Britain has the highest drug deaths in Europe

An official report by the European drugs agency has revealed that almost one in three drug overdose deaths in the continent are recorded in the UK.

The annual report published by the European Monitoring Centre for Drugs and Drug Addiction (EMCCDA) this week said that the number of deaths from drug overdoses registered in Europe rose by 6 percent to 8,441 in 2015 for the third consecutive year.

Linking the deaths to heroin and other opioids, the survey indicated that 31 percent of them were in the UK and Germany was in second place with 15 percent.

“Over 93 million Europeans have tried an illicit drug in their lives and overdose deaths continue to rise … I am especially concerned that young people are exposed to many new and dangerous drugs,” said Europe’s home affairs commissioner, Dimitris Avramopoulos.

The EMCCDA warned that drug-related deaths in Europe could be much higher due to "systematic under-reporting in some countries" and delays in reporting.

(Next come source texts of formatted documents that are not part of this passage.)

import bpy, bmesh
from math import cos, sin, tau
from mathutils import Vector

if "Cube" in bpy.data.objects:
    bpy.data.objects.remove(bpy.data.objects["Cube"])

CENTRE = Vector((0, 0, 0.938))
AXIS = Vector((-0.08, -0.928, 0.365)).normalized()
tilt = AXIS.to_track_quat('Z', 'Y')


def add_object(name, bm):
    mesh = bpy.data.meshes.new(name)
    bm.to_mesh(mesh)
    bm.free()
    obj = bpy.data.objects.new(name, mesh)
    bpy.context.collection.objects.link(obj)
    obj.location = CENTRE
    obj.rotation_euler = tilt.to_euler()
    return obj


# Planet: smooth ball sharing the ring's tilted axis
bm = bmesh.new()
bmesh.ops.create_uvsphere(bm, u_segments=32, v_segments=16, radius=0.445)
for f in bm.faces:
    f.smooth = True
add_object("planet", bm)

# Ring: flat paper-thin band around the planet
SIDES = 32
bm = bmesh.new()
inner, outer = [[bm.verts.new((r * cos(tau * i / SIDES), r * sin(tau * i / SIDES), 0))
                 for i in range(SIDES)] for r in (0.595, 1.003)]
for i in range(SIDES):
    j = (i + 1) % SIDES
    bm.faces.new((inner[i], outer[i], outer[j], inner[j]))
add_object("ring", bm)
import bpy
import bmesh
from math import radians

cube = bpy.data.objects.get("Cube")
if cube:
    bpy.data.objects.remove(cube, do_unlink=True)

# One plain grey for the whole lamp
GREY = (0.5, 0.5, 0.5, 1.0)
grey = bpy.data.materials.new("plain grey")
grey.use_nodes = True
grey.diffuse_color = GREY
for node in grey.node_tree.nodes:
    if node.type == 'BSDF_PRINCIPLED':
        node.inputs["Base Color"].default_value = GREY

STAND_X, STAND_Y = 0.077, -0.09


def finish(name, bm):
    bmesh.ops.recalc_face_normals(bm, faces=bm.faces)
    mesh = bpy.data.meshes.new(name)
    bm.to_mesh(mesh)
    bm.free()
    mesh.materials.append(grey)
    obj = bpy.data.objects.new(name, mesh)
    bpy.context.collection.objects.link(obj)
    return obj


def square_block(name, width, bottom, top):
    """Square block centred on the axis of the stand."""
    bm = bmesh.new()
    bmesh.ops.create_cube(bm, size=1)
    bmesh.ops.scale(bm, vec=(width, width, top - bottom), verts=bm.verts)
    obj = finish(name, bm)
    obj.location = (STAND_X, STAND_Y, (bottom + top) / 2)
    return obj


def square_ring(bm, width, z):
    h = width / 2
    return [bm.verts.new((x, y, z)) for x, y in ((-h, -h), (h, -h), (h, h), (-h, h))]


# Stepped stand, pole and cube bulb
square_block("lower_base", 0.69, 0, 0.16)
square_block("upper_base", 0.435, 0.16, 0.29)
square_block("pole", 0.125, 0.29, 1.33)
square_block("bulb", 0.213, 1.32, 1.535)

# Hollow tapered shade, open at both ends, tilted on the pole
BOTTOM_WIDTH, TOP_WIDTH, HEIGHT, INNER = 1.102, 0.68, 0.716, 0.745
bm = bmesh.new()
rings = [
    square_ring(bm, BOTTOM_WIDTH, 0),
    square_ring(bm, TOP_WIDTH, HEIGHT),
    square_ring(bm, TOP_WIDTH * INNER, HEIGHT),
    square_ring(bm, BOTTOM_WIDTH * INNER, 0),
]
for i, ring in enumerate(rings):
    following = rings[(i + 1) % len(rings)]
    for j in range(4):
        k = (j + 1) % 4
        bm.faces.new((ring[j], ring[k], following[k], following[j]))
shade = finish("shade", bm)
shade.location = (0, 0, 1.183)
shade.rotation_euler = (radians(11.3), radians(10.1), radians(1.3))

"However, the possibility of under-reporting cannot be dismissed, as Europeans experiencing problems with prescription medicines may access different services than those used by illicit drug users," the report said.

The agency noted that the results of the study put the number of drug deaths in Europe far lower than the US, where 52,000 people died of overdoses in 2015, 33,000 of whom due to opioids.

That number is higher than the rate of death for suicides in the US, 13.4 deaths per 100,000, or the rate of death from car accidents, 11.1 deaths per 100,000 residents.

"In both Europe and North America, the recent emergence of highly potent new synthetic opioids, mostly fentanyl derivatives, is causing considerable concern," it added.

Fentanyl is a synthetic pain killer, which is up to 100 times more powerful than morphine and has been used increasingly as a recreational drug.

The report also revealed that the average age of death from drug overdoses for men was 38 and 41 for women.